• _Task prompt_
In the records that follow, find each line with "finish" and pull it out.

Records for this task section start

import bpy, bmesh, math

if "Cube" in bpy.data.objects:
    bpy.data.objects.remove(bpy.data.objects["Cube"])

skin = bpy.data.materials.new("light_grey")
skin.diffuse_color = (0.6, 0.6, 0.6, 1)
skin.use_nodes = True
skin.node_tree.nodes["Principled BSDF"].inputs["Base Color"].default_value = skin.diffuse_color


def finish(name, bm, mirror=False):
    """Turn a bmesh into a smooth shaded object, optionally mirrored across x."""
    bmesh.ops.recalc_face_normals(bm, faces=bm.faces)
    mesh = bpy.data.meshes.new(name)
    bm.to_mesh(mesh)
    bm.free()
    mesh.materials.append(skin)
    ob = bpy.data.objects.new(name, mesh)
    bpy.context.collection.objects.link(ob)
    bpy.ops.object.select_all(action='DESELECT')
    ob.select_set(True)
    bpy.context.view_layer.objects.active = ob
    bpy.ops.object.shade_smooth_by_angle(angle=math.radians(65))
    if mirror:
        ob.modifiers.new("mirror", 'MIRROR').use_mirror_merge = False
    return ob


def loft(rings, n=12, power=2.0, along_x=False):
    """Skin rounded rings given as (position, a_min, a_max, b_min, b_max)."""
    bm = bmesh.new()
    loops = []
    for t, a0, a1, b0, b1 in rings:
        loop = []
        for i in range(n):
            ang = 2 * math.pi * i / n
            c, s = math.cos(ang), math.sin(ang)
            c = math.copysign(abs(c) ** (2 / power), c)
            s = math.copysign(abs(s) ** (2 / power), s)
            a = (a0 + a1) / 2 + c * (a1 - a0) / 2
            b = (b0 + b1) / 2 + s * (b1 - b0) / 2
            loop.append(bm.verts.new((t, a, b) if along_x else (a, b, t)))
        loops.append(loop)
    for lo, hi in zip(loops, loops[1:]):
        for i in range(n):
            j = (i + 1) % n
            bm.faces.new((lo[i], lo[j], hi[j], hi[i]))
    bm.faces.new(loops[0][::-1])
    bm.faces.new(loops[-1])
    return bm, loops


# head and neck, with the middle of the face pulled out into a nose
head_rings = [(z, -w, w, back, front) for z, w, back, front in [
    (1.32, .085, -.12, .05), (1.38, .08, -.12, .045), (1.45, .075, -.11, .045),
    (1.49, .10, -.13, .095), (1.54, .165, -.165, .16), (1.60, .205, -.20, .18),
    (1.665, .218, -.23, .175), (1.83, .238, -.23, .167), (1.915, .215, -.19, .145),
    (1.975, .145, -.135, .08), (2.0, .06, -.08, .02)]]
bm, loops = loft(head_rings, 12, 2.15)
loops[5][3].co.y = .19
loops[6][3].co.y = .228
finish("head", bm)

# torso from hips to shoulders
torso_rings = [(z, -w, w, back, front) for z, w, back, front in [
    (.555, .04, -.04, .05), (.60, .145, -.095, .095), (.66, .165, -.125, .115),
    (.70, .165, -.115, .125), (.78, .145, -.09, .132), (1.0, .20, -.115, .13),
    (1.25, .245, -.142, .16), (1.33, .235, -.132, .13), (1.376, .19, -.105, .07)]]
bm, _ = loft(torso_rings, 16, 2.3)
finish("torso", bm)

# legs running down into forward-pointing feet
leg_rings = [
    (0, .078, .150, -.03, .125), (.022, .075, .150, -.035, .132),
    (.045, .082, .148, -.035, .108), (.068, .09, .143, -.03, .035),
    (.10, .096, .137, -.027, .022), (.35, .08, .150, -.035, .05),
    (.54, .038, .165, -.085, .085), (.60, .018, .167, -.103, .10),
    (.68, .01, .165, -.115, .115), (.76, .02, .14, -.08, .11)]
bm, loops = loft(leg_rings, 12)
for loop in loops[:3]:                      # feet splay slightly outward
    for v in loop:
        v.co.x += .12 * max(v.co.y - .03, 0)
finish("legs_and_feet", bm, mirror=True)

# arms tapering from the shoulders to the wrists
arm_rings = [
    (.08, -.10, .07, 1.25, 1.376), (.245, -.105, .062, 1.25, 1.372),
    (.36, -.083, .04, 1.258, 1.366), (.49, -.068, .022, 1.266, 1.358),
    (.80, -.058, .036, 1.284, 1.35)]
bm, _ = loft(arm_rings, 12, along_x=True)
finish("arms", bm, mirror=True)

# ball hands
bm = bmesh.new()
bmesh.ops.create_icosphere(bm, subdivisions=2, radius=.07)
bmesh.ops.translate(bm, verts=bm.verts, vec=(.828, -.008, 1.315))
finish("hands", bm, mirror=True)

Records for this task section end

• _Response_
def finish(name, bm, mirror=False):
finish("head", bm)
finish("torso", bm)
finish("legs_and_feet", bm, mirror=True)
finish("arms", bm, mirror=True)
finish("hands", bm, mirror=True)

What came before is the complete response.